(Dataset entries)
———

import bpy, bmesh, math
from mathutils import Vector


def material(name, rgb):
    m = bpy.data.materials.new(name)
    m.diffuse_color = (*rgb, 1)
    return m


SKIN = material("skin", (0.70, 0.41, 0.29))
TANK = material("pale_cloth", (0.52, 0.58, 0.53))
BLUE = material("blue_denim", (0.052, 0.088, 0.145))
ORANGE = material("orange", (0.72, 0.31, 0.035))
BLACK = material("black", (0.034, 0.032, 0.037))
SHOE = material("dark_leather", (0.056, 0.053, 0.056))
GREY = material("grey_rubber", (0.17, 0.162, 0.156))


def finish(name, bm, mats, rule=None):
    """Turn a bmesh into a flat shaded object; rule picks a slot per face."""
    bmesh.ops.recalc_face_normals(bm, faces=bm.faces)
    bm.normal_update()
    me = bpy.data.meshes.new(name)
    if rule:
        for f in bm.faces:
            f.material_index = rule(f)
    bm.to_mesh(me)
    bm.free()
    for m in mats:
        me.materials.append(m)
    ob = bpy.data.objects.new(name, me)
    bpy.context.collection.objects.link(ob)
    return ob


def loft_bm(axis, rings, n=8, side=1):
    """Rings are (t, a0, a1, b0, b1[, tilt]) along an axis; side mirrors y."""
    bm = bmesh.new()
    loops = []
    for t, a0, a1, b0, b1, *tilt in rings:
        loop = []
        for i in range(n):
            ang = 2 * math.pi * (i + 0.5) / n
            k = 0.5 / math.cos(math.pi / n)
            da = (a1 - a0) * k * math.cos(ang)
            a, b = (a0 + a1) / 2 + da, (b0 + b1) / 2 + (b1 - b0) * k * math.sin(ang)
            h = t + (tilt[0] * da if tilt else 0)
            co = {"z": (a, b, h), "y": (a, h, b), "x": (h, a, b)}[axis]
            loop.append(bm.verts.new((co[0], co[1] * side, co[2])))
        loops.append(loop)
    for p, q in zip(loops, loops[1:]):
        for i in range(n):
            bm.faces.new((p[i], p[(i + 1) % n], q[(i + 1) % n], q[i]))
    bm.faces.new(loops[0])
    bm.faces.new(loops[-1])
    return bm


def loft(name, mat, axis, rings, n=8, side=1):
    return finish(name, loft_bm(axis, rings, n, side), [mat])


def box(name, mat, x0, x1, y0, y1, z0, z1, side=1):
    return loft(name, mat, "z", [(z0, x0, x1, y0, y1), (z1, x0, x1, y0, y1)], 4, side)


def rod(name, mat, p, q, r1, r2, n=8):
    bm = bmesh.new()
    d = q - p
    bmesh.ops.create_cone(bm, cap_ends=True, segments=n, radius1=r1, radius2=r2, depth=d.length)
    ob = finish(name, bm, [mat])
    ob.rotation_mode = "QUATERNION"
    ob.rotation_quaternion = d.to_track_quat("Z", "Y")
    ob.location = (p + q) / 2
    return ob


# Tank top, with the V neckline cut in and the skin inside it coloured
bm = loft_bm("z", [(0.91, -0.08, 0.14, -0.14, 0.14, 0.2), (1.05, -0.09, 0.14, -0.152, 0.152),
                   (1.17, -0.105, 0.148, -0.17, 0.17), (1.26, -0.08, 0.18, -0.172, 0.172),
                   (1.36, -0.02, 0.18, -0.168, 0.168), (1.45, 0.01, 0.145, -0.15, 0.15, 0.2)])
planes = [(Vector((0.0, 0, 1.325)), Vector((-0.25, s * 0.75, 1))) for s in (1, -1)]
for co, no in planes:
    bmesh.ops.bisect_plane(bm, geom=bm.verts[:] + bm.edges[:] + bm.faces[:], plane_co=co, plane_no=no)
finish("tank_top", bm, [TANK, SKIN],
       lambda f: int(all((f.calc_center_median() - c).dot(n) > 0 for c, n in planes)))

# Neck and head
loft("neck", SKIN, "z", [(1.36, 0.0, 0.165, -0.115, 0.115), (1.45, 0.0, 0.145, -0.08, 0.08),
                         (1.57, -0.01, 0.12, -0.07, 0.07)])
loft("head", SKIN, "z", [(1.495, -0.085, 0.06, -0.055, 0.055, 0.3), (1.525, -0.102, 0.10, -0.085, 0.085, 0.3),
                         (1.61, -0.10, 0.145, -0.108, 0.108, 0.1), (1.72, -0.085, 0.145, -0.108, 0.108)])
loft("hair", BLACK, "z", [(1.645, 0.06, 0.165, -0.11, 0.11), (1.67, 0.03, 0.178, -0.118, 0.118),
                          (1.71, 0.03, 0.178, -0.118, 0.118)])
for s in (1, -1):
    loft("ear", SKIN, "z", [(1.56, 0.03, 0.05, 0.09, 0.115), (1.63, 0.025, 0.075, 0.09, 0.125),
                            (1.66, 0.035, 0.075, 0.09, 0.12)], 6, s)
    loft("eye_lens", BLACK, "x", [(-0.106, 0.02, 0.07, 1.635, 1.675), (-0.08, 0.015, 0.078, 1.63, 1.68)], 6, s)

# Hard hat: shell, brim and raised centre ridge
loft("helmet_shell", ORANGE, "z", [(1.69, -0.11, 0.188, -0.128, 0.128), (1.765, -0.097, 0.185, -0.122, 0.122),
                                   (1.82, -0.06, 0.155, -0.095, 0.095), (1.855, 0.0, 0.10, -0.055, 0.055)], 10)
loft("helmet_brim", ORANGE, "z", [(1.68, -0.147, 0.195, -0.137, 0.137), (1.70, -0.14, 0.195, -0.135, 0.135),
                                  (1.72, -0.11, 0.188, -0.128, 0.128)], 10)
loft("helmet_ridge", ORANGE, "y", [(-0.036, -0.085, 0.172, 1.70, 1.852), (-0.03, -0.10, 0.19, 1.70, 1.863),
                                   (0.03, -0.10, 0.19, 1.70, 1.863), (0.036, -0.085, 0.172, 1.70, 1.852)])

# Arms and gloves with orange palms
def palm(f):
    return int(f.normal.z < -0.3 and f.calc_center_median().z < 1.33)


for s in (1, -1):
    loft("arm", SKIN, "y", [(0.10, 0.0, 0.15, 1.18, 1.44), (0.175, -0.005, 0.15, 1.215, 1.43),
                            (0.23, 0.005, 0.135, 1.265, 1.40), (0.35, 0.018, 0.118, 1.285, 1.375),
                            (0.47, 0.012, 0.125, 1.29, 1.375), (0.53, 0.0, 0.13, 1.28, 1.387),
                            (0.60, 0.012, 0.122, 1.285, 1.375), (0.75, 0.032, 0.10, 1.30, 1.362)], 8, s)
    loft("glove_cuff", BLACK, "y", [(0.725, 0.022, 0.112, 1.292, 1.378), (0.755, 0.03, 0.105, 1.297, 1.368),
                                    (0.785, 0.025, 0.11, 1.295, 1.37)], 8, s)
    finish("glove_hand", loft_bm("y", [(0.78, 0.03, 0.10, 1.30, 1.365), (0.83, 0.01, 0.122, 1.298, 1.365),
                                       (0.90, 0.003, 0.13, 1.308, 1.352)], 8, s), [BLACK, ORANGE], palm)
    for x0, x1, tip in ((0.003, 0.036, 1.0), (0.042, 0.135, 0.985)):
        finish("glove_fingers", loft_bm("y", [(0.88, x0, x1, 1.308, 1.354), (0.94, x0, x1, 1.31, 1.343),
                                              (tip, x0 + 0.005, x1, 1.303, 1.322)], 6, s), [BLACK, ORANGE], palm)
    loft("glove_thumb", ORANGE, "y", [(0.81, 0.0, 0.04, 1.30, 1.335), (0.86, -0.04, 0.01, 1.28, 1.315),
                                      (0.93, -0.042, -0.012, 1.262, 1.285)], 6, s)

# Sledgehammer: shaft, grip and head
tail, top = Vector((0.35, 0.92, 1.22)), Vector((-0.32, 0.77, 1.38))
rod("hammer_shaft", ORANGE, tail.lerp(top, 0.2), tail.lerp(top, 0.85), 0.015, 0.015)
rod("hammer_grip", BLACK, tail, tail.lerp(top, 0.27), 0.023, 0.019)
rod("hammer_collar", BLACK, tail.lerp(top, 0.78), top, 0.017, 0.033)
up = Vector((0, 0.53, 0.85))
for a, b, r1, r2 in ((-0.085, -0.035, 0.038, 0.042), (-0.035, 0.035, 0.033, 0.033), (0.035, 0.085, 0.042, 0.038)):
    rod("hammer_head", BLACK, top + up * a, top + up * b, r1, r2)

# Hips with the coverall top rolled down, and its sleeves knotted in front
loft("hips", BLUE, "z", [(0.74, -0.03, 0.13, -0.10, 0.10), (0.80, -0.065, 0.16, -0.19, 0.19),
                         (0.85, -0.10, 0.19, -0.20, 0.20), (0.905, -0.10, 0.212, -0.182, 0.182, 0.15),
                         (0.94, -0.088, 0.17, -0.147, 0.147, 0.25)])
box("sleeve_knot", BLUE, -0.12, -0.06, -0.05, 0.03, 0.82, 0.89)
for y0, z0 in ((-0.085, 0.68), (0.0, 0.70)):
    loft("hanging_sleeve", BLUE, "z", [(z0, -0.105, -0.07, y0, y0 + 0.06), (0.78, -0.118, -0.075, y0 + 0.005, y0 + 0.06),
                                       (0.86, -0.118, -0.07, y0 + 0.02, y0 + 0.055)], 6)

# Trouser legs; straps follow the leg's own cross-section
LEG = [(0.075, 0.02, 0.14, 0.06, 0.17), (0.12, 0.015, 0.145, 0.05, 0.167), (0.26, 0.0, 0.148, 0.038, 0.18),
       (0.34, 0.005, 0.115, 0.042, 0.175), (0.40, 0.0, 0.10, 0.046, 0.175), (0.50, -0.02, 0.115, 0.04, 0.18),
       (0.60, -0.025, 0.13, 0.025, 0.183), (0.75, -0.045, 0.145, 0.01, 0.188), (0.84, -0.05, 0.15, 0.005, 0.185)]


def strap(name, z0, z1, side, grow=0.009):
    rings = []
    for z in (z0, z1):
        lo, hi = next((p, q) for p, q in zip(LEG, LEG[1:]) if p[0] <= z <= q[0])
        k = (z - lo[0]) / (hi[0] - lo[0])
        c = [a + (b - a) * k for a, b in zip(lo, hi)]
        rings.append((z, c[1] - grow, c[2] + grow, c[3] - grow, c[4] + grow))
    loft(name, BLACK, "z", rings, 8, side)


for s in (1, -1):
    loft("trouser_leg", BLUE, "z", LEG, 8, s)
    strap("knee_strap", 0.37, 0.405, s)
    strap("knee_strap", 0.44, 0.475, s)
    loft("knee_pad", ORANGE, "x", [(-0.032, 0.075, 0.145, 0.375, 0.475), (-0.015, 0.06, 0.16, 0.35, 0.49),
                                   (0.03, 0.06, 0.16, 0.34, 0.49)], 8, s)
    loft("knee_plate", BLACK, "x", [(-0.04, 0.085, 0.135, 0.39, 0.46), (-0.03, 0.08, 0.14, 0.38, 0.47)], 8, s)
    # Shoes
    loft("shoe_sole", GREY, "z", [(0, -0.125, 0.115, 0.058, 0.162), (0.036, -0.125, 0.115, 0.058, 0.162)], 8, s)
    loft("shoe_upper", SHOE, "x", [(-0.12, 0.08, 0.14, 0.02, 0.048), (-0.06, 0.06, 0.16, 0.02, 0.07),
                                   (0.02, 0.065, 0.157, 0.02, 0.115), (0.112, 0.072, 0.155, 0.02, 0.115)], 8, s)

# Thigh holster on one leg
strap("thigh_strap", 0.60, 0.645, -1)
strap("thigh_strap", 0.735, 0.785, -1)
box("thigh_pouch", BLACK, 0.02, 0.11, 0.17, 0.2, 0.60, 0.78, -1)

———

Give back the records word for word. Start at the first line, end at the line containing "bm.faces.new(loops[0])", and include both.

**Task answer**.
import bpy, bmesh, math
from mathutils import Vector


def material(name, rgb):
    m = bpy.data.materials.new(name)
    m.diffuse_color = (*rgb, 1)
    return m


SKIN = material("skin", (0.70, 0.41, 0.29))
TANK = material("pale_cloth", (0.52, 0.58, 0.53))
BLUE = material("blue_denim", (0.052, 0.088, 0.145))
ORANGE = material("orange", (0.72, 0.31, 0.035))
BLACK = material("black", (0.034, 0.032, 0.037))
SHOE = material("dark_leather", (0.056, 0.053, 0.056))
GREY = material("grey_rubber", (0.17, 0.162, 0.156))


def finish(name, bm, mats, rule=None):
    """Turn a bmesh into a flat shaded object; rule picks a slot per face."""
    bmesh.ops.recalc_face_normals(bm, faces=bm.faces)
    bm.normal_update()
    me = bpy.data.meshes.new(name)
    if rule:
        for f in bm.faces:
            f.material_index = rule(f)
    bm.to_mesh(me)
    bm.free()
    for m in mats:
        me.materials.append(m)
    ob = bpy.data.objects.new(name, me)
    bpy.context.collection.objects.link(ob)
    return ob


def loft_bm(axis, rings, n=8, side=1):
    """Rings are (t, a0, a1, b0, b1[, tilt]) along an axis; side mirrors y."""
    bm = bmesh.new()
    loops = []
    for t, a0, a1, b0, b1, *tilt in rings:
        loop = []
        for i in range(n):
            ang = 2 * math.pi * (i + 0.5) / n
            k = 0.5 / math.cos(math.pi / n)
            da = (a1 - a0) * k * math.cos(ang)
            a, b = (a0 + a1) / 2 + da, (b0 + b1) / 2 + (b1 - b0) * k * math.sin(ang)
            h = t + (tilt[0] * da if tilt else 0)
            co = {"z": (a, b, h), "y": (a, h, b), "x": (h, a, b)}[axis]
            loop.append(bm.verts.new((co[0], co[1] * side, co[2])))
        loops.append(loop)
    for p, q in zip(loops, loops[1:]):
        for i in range(n):
            bm.faces.new((p[i], p[(i + 1) % n], q[(i + 1) % n], q[i]))
    bm.faces.new(loops[0])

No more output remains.